*Exercise*. Of all the lines in the entries below, give again exactly those starting at the line containing "X0, X1, Y0, Y1, T" and ending at the line containing "0.355, 0.75, 0.905)", both ends included, and no others.

_ _ _ _

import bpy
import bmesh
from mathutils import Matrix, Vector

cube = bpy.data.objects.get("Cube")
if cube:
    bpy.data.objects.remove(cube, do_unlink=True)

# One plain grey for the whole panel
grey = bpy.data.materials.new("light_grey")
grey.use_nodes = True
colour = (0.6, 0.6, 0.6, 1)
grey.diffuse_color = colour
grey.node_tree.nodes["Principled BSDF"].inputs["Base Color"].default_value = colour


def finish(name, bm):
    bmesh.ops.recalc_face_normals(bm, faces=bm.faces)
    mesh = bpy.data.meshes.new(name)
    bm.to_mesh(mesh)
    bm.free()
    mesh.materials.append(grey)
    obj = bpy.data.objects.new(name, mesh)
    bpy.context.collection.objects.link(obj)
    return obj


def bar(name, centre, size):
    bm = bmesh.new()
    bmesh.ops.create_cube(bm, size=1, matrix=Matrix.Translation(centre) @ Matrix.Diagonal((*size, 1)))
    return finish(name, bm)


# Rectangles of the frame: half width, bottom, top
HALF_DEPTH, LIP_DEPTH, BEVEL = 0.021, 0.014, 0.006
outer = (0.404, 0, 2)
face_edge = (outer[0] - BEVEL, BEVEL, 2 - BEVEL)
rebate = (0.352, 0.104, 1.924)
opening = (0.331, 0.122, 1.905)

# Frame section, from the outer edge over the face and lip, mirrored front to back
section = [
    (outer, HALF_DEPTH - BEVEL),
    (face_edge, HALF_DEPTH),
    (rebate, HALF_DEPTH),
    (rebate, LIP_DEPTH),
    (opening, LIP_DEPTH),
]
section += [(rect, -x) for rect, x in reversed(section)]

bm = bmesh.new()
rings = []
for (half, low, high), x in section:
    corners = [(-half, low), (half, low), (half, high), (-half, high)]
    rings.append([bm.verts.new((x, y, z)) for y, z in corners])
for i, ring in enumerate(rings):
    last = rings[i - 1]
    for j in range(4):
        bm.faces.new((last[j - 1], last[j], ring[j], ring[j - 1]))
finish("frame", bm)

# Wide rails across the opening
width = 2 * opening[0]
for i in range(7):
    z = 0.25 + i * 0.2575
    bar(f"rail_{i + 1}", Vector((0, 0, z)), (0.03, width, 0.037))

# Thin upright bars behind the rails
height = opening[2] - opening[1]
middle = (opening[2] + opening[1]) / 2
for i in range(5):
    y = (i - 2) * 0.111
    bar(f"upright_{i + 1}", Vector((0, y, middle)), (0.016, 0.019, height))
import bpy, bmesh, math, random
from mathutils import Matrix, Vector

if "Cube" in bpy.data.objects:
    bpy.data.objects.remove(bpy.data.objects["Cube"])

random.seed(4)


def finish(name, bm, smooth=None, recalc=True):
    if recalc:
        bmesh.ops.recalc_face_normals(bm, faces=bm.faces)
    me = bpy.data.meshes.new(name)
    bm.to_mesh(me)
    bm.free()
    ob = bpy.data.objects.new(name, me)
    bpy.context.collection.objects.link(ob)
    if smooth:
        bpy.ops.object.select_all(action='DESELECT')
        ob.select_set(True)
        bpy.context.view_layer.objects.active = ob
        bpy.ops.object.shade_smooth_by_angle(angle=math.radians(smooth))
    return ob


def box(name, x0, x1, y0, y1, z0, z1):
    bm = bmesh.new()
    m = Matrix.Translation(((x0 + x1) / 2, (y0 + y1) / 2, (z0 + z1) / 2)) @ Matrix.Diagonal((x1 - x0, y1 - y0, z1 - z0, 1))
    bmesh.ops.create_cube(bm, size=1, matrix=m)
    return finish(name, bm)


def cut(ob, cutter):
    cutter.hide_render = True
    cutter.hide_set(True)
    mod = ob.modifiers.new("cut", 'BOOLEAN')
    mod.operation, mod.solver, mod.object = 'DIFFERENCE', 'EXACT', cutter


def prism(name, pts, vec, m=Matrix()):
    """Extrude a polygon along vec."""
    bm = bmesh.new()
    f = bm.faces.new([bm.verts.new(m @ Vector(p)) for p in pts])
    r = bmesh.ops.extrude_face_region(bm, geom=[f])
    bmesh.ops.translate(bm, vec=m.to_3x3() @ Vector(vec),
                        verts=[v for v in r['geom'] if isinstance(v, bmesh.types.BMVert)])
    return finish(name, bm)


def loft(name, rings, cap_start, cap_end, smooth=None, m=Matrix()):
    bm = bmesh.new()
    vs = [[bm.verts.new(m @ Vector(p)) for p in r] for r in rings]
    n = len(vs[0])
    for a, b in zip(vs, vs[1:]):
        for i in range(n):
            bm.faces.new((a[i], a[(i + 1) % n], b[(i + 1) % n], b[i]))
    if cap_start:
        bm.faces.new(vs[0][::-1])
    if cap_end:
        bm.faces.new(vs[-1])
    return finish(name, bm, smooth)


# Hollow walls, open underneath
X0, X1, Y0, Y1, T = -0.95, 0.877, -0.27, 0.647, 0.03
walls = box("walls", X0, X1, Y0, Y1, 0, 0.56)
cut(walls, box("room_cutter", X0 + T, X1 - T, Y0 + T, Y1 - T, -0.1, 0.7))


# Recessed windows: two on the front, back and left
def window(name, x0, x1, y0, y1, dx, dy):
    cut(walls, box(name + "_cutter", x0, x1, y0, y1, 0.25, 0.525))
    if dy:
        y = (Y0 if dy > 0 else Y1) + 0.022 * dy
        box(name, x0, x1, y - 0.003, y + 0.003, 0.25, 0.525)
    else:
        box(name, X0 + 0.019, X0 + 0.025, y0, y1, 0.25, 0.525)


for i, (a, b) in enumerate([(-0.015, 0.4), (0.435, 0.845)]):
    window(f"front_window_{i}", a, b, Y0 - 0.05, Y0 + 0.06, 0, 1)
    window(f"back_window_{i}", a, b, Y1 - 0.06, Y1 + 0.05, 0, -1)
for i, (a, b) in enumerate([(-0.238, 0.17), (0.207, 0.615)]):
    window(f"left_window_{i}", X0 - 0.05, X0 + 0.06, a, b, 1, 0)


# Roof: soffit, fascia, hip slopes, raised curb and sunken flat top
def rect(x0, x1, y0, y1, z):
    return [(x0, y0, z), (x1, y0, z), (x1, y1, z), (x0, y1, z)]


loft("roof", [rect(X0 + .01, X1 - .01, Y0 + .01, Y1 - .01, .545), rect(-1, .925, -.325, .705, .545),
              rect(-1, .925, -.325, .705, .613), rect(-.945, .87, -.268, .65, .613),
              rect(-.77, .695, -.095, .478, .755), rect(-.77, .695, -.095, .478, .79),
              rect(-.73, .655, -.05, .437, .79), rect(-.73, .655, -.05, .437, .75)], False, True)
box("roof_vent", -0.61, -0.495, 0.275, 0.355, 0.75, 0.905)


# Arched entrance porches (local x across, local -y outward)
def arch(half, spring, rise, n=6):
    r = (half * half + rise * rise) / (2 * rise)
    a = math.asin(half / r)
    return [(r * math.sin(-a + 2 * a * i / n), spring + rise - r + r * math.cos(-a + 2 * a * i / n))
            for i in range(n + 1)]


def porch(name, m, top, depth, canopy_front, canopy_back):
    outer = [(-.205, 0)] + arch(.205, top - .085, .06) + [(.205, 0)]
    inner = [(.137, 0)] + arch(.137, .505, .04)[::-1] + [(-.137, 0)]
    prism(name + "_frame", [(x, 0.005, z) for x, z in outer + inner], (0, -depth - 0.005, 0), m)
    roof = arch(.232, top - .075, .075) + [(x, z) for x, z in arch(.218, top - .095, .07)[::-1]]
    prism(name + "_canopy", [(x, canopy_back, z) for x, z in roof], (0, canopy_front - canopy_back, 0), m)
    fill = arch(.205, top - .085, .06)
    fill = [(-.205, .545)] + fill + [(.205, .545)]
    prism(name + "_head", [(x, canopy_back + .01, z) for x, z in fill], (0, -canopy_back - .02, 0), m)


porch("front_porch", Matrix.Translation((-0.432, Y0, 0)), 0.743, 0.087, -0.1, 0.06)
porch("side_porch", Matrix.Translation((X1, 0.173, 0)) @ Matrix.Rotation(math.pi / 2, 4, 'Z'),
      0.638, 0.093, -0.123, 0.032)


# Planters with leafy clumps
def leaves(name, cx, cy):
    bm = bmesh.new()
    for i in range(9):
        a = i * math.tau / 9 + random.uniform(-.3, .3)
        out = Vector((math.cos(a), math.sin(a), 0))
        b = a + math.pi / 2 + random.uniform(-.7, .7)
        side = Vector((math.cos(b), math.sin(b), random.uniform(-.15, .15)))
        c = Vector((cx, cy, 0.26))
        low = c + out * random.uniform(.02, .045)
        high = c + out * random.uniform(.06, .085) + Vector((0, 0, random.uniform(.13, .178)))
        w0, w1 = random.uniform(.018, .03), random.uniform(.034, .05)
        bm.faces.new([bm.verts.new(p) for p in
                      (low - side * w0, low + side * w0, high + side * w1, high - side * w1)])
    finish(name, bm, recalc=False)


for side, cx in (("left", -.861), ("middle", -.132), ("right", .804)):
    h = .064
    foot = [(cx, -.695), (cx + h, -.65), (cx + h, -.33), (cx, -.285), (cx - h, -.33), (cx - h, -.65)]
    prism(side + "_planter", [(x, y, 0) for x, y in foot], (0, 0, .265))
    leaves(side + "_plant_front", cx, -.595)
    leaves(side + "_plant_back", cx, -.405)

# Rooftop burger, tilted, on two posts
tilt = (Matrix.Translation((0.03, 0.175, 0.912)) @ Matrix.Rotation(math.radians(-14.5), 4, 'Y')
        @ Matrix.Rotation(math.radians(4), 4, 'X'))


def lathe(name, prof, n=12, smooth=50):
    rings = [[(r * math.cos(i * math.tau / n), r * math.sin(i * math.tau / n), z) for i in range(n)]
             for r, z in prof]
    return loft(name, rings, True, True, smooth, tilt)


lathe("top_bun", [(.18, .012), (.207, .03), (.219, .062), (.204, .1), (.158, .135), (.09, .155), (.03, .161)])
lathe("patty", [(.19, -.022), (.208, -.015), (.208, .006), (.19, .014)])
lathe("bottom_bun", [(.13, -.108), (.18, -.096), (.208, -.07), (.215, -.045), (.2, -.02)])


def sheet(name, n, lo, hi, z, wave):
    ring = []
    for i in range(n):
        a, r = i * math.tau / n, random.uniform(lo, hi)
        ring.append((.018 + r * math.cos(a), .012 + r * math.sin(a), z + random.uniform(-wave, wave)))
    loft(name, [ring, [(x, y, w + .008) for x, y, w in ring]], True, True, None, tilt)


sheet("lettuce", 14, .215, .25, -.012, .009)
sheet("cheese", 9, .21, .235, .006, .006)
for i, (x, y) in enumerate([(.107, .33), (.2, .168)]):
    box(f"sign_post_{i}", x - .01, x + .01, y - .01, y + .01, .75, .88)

_ _ _ _

*Exercise result*.
X0, X1, Y0, Y1, T = -0.95, 0.877, -0.27, 0.647, 0.03
walls = box("walls", X0, X1, Y0, Y1, 0, 0.56)
cut(walls, box("room_cutter", X0 + T, X1 - T, Y0 + T, Y1 - T, -0.1, 0.7))


# Recessed windows: two on the front, back and left
def window(name, x0, x1, y0, y1, dx, dy):
    cut(walls, box(name + "_cutter", x0, x1, y0, y1, 0.25, 0.525))
    if dy:
        y = (Y0 if dy > 0 else Y1) + 0.022 * dy
        box(name, x0, x1, y - 0.003, y + 0.003, 0.25, 0.525)
    else:
        box(name, X0 + 0.019, X0 + 0.025, y0, y1, 0.25, 0.525)


for i, (a, b) in enumerate([(-0.015, 0.4), (0.435, 0.845)]):
    window(f"front_window_{i}", a, b, Y0 - 0.05, Y0 + 0.06, 0, 1)
    window(f"back_window_{i}", a, b, Y1 - 0.06, Y1 + 0.05, 0, -1)
for i, (a, b) in enumerate([(-0.238, 0.17), (0.207, 0.615)]):
    window(f"left_window_{i}", X0 - 0.05, X0 + 0.06, a, b, 1, 0)


# Roof: soffit, fascia, hip slopes, raised curb and sunken flat top
def rect(x0, x1, y0, y1, z):
    return [(x0, y0, z), (x1, y0, z), (x1, y1, z), (x0, y1, z)]


loft("roof", [rect(X0 + .01, X1 - .01, Y0 + .01, Y1 - .01, .545), rect(-1, .925, -.325, .705, .545),
              rect(-1, .925, -.325, .705, .613), rect(-.945, .87, -.268, .65, .613),
              rect(-.77, .695, -.095, .478, .755), rect(-.77, .695, -.095, .478, .79),
              rect(-.73, .655, -.05, .437, .79), rect(-.73, .655, -.05, .437, .75)], False, True)
box("roof_vent", -0.61, -0.495, 0.275, 0.355, 0.75, 0.905)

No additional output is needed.